There is method to his madness...
The whole concept comes from large companies seeing services as the new cash cow. However whether this can be applied to consumer products is questionable.
if you are buying say a jet engine, there is a lot of value in the monitoring of that part so that you can analyse performance over time. You can use this information to advise on maintenance schedules, more efficiently schedule servicing, and better analyse potential failure modes. The idea here is that by using the same techniques used by companies such as google to analyse big data, you can better support your customer, producing a win-win scenario. This is already being done by companies like RR and GE
This makes sense with a big ticket item, but it is questionable about whether it scales. You could argue that it would work with cars, since these are big purchases and require constant maintenance. So you could argue that by constantly analyzing performance via the cloud, the customer can be given better servicing advice and advised on possible upcoming failures, before they actually occur(for example by measuring battery life-cycles you could predict when it was likely to fail) . Another possible usage would be AC units or Central heating boilers. Again it could be used to better schedule maintenance.

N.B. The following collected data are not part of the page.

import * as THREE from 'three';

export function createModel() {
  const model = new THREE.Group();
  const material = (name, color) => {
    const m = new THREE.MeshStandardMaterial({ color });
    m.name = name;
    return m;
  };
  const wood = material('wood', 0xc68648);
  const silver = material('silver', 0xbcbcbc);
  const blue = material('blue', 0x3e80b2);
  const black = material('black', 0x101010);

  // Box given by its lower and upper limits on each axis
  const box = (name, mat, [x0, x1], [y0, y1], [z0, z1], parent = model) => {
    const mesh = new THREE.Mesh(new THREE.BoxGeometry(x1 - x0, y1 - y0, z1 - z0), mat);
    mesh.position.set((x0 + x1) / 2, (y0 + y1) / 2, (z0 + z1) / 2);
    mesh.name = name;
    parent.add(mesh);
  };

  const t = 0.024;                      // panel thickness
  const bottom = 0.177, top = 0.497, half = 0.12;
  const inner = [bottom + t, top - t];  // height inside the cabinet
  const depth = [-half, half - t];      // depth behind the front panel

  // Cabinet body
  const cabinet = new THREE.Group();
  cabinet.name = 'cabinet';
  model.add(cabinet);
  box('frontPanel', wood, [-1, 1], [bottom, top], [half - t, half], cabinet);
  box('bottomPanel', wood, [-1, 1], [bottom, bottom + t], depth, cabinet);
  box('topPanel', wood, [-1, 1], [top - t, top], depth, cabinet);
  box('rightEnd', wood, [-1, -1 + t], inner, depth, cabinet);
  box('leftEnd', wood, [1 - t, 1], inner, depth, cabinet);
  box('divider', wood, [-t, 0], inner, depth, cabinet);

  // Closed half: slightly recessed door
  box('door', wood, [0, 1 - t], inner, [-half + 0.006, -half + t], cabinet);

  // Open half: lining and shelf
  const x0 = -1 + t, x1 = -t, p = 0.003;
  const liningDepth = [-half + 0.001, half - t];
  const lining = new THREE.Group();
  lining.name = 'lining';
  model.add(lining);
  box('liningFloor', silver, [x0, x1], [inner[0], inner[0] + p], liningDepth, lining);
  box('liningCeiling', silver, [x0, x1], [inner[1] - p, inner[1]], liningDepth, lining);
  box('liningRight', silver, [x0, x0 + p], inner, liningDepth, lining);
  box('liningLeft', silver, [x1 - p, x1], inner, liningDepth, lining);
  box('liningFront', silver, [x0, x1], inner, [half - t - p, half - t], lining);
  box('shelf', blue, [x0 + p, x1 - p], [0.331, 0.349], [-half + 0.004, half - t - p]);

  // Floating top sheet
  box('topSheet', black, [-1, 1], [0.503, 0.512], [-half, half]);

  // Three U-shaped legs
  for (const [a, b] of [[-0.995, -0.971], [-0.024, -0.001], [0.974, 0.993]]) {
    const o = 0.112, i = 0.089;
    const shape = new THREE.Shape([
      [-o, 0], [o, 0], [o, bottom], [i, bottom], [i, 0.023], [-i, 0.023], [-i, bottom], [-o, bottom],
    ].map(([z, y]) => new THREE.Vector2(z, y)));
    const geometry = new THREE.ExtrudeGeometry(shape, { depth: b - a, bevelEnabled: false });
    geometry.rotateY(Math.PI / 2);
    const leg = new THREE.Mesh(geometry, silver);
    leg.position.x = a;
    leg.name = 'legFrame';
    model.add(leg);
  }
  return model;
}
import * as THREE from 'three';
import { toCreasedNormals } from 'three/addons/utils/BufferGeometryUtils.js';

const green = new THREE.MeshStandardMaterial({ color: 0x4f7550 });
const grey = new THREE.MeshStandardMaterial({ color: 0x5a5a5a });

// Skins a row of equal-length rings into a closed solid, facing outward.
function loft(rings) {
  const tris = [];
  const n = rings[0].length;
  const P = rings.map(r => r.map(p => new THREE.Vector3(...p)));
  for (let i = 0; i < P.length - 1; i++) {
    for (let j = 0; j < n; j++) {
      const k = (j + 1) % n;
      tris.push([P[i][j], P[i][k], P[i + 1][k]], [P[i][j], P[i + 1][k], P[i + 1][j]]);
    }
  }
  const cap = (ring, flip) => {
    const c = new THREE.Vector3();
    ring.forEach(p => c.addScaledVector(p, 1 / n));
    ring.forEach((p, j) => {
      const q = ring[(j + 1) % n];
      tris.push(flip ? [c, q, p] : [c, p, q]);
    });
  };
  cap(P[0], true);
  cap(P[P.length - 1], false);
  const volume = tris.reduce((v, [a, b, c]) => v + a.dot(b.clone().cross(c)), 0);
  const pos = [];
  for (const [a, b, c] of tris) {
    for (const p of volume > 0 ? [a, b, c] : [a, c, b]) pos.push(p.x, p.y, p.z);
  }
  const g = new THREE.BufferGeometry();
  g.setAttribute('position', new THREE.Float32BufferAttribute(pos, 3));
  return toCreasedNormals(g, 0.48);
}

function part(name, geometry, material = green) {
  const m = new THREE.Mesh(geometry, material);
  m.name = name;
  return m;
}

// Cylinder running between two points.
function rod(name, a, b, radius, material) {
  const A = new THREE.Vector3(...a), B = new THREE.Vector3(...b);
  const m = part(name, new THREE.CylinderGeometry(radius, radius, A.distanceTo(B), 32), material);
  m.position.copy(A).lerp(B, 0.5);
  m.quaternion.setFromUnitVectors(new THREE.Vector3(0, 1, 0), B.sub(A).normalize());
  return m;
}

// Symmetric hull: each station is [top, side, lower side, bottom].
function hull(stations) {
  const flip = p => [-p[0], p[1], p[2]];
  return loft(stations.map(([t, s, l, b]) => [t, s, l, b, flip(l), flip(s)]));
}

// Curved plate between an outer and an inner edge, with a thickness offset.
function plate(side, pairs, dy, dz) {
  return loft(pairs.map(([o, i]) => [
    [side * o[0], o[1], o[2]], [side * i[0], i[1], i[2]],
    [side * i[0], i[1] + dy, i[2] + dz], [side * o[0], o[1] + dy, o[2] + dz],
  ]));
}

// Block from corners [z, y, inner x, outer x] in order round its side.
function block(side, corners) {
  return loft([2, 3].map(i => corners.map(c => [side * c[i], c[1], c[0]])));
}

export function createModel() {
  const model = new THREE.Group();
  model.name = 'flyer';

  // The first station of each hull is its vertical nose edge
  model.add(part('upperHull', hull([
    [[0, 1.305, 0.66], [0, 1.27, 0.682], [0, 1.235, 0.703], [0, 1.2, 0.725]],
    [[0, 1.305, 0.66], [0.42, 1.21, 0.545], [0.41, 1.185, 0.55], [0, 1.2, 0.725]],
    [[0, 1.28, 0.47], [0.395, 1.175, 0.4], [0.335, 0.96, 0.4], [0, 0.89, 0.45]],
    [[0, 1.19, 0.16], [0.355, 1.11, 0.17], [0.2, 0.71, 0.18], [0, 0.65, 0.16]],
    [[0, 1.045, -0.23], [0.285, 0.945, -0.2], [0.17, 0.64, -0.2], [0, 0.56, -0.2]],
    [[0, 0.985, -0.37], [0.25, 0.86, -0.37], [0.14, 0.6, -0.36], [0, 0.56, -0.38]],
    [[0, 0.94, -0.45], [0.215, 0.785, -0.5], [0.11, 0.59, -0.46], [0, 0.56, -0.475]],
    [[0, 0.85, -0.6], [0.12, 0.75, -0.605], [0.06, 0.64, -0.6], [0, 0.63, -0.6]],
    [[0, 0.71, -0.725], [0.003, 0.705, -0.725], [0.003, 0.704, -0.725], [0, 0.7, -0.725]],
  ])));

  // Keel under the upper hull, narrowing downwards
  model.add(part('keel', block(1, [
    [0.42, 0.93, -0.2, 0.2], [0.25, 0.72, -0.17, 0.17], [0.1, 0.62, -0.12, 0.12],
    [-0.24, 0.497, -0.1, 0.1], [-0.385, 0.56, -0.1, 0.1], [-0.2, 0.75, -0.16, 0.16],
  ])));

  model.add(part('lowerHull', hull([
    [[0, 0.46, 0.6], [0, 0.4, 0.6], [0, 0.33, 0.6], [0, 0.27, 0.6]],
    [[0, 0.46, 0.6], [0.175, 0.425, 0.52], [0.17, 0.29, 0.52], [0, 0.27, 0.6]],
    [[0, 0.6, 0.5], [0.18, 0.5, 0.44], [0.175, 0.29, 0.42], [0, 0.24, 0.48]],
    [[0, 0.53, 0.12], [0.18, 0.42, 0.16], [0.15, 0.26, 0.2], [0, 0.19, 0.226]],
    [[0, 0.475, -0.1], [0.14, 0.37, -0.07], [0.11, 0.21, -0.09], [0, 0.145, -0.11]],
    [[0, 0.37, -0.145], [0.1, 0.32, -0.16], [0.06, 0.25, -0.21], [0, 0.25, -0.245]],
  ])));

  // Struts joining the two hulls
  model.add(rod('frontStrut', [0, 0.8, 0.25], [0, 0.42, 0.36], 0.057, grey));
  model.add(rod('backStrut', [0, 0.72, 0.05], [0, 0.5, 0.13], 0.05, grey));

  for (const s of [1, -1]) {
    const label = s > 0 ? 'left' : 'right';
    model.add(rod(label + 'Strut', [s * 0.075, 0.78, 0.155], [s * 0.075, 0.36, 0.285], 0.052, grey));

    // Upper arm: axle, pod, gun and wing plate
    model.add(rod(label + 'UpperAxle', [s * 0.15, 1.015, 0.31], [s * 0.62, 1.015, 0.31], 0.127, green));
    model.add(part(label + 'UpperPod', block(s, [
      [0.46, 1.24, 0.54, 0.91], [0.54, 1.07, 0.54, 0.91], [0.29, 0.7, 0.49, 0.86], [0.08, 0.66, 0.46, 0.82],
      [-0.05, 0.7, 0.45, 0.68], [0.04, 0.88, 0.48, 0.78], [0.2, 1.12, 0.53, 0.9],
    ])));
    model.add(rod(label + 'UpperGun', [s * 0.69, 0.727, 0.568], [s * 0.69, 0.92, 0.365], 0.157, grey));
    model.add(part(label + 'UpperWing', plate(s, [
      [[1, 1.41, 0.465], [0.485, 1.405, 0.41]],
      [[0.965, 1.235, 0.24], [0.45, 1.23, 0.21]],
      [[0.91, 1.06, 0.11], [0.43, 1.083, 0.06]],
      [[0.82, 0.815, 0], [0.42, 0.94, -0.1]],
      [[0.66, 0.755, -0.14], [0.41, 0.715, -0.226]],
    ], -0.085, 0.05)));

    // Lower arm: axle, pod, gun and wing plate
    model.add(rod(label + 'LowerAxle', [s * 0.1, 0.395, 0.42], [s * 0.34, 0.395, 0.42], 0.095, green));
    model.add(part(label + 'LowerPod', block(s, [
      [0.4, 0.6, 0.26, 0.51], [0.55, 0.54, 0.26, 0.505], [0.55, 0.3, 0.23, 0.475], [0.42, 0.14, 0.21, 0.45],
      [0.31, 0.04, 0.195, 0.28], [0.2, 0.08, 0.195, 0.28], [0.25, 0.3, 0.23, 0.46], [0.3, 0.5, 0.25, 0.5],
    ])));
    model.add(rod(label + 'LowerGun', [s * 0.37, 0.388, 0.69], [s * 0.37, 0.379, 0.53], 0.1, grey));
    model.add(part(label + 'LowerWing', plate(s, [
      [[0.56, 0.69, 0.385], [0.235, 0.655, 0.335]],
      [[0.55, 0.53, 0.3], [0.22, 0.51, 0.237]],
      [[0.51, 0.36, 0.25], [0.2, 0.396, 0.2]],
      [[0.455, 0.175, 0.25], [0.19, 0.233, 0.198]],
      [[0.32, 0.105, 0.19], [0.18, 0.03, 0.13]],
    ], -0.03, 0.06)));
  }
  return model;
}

However would be of any use for something like a fridge or a TV? Seems unlikely. In these situations the benefits to the customer seem to be outweighed by the benefit accrued by the data collector. Here we have a situation akin to extended warranties, where customers would be made to pay for a service which they accrue very little net benefit.